Rendered images with source text:
• • •

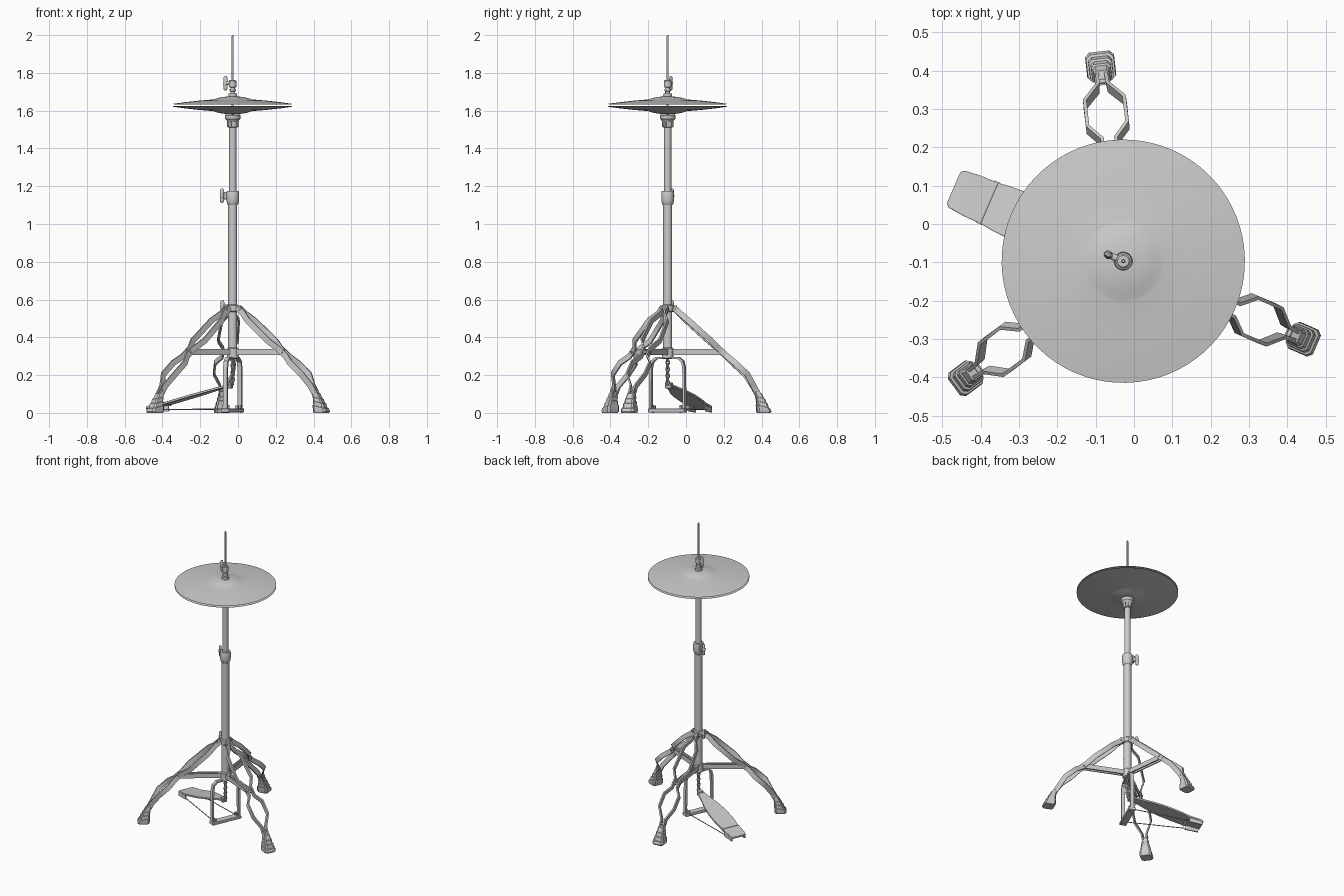
import bpy, bmesh, math
from mathutils import Vector, Matrix

if "Cube" in bpy.data.objects:
    bpy.data.objects.remove(bpy.data.objects["Cube"])

AXIS = Vector((-0.028, -0.097, 0))          # centre of the pole
LEGS = [math.radians(a) for a in (96.6, -23.4, 216.6)]
PEDAL = math.radians(156.6)


def place(name, verts, faces, ang=PEDAL, bevel=0):
    """Local x = outward, y = sideways, z = up; turned about the pole."""
    me = bpy.data.meshes.new(name)
    me.from_pydata([tuple(v) for v in verts], [], faces)
    bm = bmesh.new()
    bm.from_mesh(me)
    bmesh.ops.recalc_face_normals(bm, faces=bm.faces)
    bm.to_mesh(me)
    bm.free()
    ob = bpy.data.objects.new(name, me)
    bpy.context.collection.objects.link(ob)
    ob.matrix_world = Matrix.Translation(AXIS) @ Matrix.Rotation(ang, 4, 'Z')
    if bevel:
        m = ob.modifiers.new("bevel", 'BEVEL')
        m.width, m.segments = bevel, 2
    bpy.ops.object.select_all(action='DESELECT')
    ob.select_set(True)
    bpy.context.view_layer.objects.active = ob
    bpy.ops.object.shade_smooth_by_angle(angle=math.radians(35))
    return ob


def skin(name, rings, ang=PEDAL, bevel=0, loop=False):
    """Bridge equal rings of points and cap (or join) the ends."""
    n, k = len(rings[0]), len(rings)
    faces = [[i * n + j, i * n + (j + 1) % n, (i + 1) % k * n + (j + 1) % n, (i + 1) % k * n + j]
             for i in range(k if loop else k - 1) for j in range(n)]
    if not loop:
        faces += [list(range(n)), list(range((k - 1) * n, k * n))]
    return place(name, [v for r in rings for v in r], faces, ang, bevel)


def circle(c, u, v, r, n):
    return [c + (u * math.cos(2 * math.pi * i / n) + v * math.sin(2 * math.pi * i / n)) * r for i in range(n)]


X, Y, Z = Vector((1, 0, 0)), Vector((0, 1, 0)), Vector((0, 0, 1))


def lathe(name, prof, n=32):
    return skin(name, [circle(Z * z, X, Y, r, n) for r, z in prof])


def rod(name, a, b, r, ang=PEDAL, n=12):
    a, b = Vector(a), Vector(b)
    d = (b - a).normalized()
    u = d.orthogonal().normalized()
    return skin(name, [circle(p, u, d.cross(u), r, n) for p in (a, b)], ang)


def bar(name, path, w, h, up, ang=PEDAL, bevel=0):
    """Flat bar along a path; h is measured along up, w across it."""
    pts = [Vector(p) for p in path]
    rings = []
    for i, p in enumerate(pts):
        t0 = (p - pts[max(i - 1, 0)]).normalized()
        t1 = (pts[min(i + 1, len(pts) - 1)] - p).normalized()
        t = (t0 + t1).normalized()
        s = t.cross(up).normalized()
        q = s.cross(t).normalized()
        k = 1 / max(0.6, t.dot(t1 if t1.length else t0))
        rings.append([p + s * (a * w * k / 2) + q * (b * h / 2) for a, b in ((-1, -1), (1, -1), (1, 1), (-1, 1))])
    return skin(name, rings, ang, bevel)


def box(name, c, size, ang=PEDAL, bevel=0.003):
    c, s = Vector(c), Vector(size) / 2
    rings = [[c + Vector((a * s.x, b * s.y, k * s.z)) for a, b in ((-1, -1), (1, -1), (1, 1), (-1, 1))] for k in (-1, 1)]
    return skin(name, rings, ang, bevel)


def wing_screw(name, r0, r1, z, half):
    """Threaded stem with a two-lobed wing handle."""
    rod(name + "_stem", (r0, 0, z), (r1, 0, z), 0.009)
    rings = []
    for k, d, w in ((-1, .004, .004), (-.85, .01, .007), (-.5, .012, .008), (-.2, .01, .009), (0, .013, .011),
                    (.2, .01, .009), (.5, .012, .008), (.85, .01, .007), (1, .004, .004)):
        rings.append([Vector((r1 + d * math.cos(a * math.pi / 6), w * math.sin(a * math.pi / 6), z + k * half))
                      for a in range(12)])
    skin(name + "_wing", rings)


# Pole: lower tube, clamp, upper tube, pull rod
lathe("lower_tube", [(.024, .295), (.024, 1.11)])
lathe("height_clamp", [(.025, 1.10), (.029, 1.105), (.034, 1.125), (.034, 1.165), (.031, 1.175), (.019, 1.176)])
lathe("upper_tube", [(.0195, 1.15), (.0195, 1.53)])
lathe("pull_rod", [(.0055, 1.5), (.0055, 1.995), (.003, 2.0)], 12)
lathe("leg_collar", [(.025, .535), (.031, .54), (.031, .568), (.025, .573)])
lathe("brace_collar", [(.02, .285), (.031, .29), (.031, .34), (.025, .345)])
wing_screw("clamp_screw", .03, .062, 1.15, .038)
box("clamp_lug", (.034, 0, 1.15), (.025, .03, .04))
wing_screw("collar_screw", .025, .06, .565, .032)

# Cymbal seat
lathe("seat_cup", [(.02, 1.51), (.026, 1.513), (.028, 1.54), (.03, 1.545), (.04, 1.556), (.042, 1.575), (.038, 1.579), (.01, 1.58)])
for i in range(8):
    a = i * math.pi / 4
    box("seat_rib", (.028, 0, 1.528), (.006, .008, .028), PEDAL + a, .001)

# Cymbal pair, the lower one mirrored
shape = [(.317, 1.636), (.26, 1.644), (.18, 1.653), (.108, 1.659), (.098, 1.661), (.08, 1.667), (.055, 1.672), (.03, 1.675), (.006, 1.676)]
shape = shape + [(r, z - .003) for r, z in reversed(shape)]
lathe("top_cymbal", shape, 72)
lathe("bottom_cymbal", [(r, 2 * 1.6285 - z) for r, z in shape], 72)

# Clutch above the cymbals
lathe("clutch_felt", [(.022, 1.672), (.024, 1.676), (.022, 1.69), (.013, 1.692), (.013, 1.702), (.017, 1.704), (.017, 1.714),
                      (.011, 1.716), (.011, 1.722), (.019, 1.725), (.019, 1.758), (.015, 1.762), (.005, 1.762)], 20)
wing_screw("clutch_screw", .015, .042, 1.745, .038)


# Tripod legs: two bent strips per leg, brace and rubber foot
def slope(r):
    return .558 - .908 * (r - .03)


half_path = [(r, t, slope(r)) for r, t in ((.03, .013), (.065, .013), (.105, .045), (.225, .052), (.27, .018), (.315, .018), (.352, .052))]
half_path += [(.418, .052, .205), (.456, .014, .142), (.488, .011, .085)]
LEG_UP = Vector((.67, 0, .74))
for ang in LEGS:
    for s in (-1, 1):
        bar("leg_strip", [(r, s * t, z) for r, t, z in half_path], .009, .031, LEG_UP, ang)
        bar("leg_brace", [(.025, s * .011, .322), (.295, s * .011, .322)], .007, .031, Z, ang)
    box("collar_lug", (.035, 0, .553), (.03, .02, .03), ang)
    box("brace_lug", (.035, 0, .322), (.025, .018, .03), ang)
    rod("top_pin", (.045, -.022, .55), (.045, .022, .55), .007, ang)
    rod("neck_pin", (.29, -.028, .322), (.29, .028, .322), .007, ang)
    rod("foot_pin", (.472, -.02, .12), (.472, .02, .12), .006, ang)
    rings = []
    for r, z, a in ((.512, 0, .034), (.512, .008, .038), (.508, .032, .036), (.506, .034, .031), (.501, .056, .03),
                    (.499, .058, .026), (.493, .079, .025), (.491, .081, .022), (.481, .108, .019)):
        c = a * .7
        tilt = .25 if z > .01 else 0
        rings.append([Vector((r + x, y, z - x * tilt)) for x, y in
                      ((-a, -c), (-c, -a), (c, -a), (a, -c), (a, c), (c, a), (-c, a), (-a, c))])
    skin("rubber_foot", rings, ang)

# Pedal frame: hoop and base plate
hoop = [(-.097, .015), (-.095, .24), (-.087, .272), (-.065, .29)]
hoop = hoop + [(-t, z) for t, z in reversed(hoop)]
bar("pedal_frame", [(0, t, z) for t, z in hoop], .012, .024, X)
box("frame_base", (0, 0, .013), (.044, .208, .02))
for s in (-1, 1):
    box("base_lug", (.012, s * .085, .03), (.018, .022, .02))
    rod("base_spike", (-.012, s * .08, 0), (-.012, s * .08, .042), .005)
    # Floor wires joining base and heel
    rod("floor_wire", (.0, s * .085, .02), (.455, s * .045, .018), .0028, n=8)


# Footboard and heel plate
def board(name, stations, thick):
    return skin(name, [[Vector((r, -h, z - thick)), Vector((r, h, z - thick)), Vector((r, h, z)), Vector((r, -h, z))]
                       for r, h, z in stations], PEDAL, .002)


board("footboard", [(r, h, .152 - .272 * (r - .02)) for r, h in
                    ((.015, .02), (.05, .026), (.09, .036), (.15, .052), (.22, .063), (.3, .065), (.35, .062), (.38, .058))], .012)
board("heel_plate", [(.385, .058, .052), (.43, .057, .044), (.472, .053, .036), (.482, .045, .033)], .012)
for s in (-1, 1):
    bar("heel_side", [(.39, s * .05, .024), (.475, s * .047, .017)], .008, .03, Z)
rod("heel_hinge", (.384, -.06, .045), (.384, .06, .045), .008)
box("toe_clevis", (.018, 0, .145), (.028, .034, .03))

# Pull chain of alternating links
for i in range(8):
    c, u = Z * (.16 + i * .0178), (X if i % 2 else Y)
    rings = []
    for k in range(14):
        a = 2 * math.pi * k / 14
        d = u * math.cos(a) * .0095 + Z * math.sin(a) * .0125
        rings.append(circle(c + d, d.normalized(), u.cross(Z), .0042, 6))
    skin("chain_link", rings, loop=True)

• • •

Once you reach the line with "return place(name, [v" in the data above, copy it and every line after it exactly, up to and including the line with "Vector((0, 0, 1))".

    return place(name, [v for r in rings for v in r], faces, ang, bevel)


def circle(c, u, v, r, n):
    return [c + (u * math.cos(2 * math.pi * i / n) + v * math.sin(2 * math.pi * i / n)) * r for i in range(n)]


X, Y, Z = Vector((1, 0, 0)), Vector((0, 1, 0)), Vector((0, 0, 1))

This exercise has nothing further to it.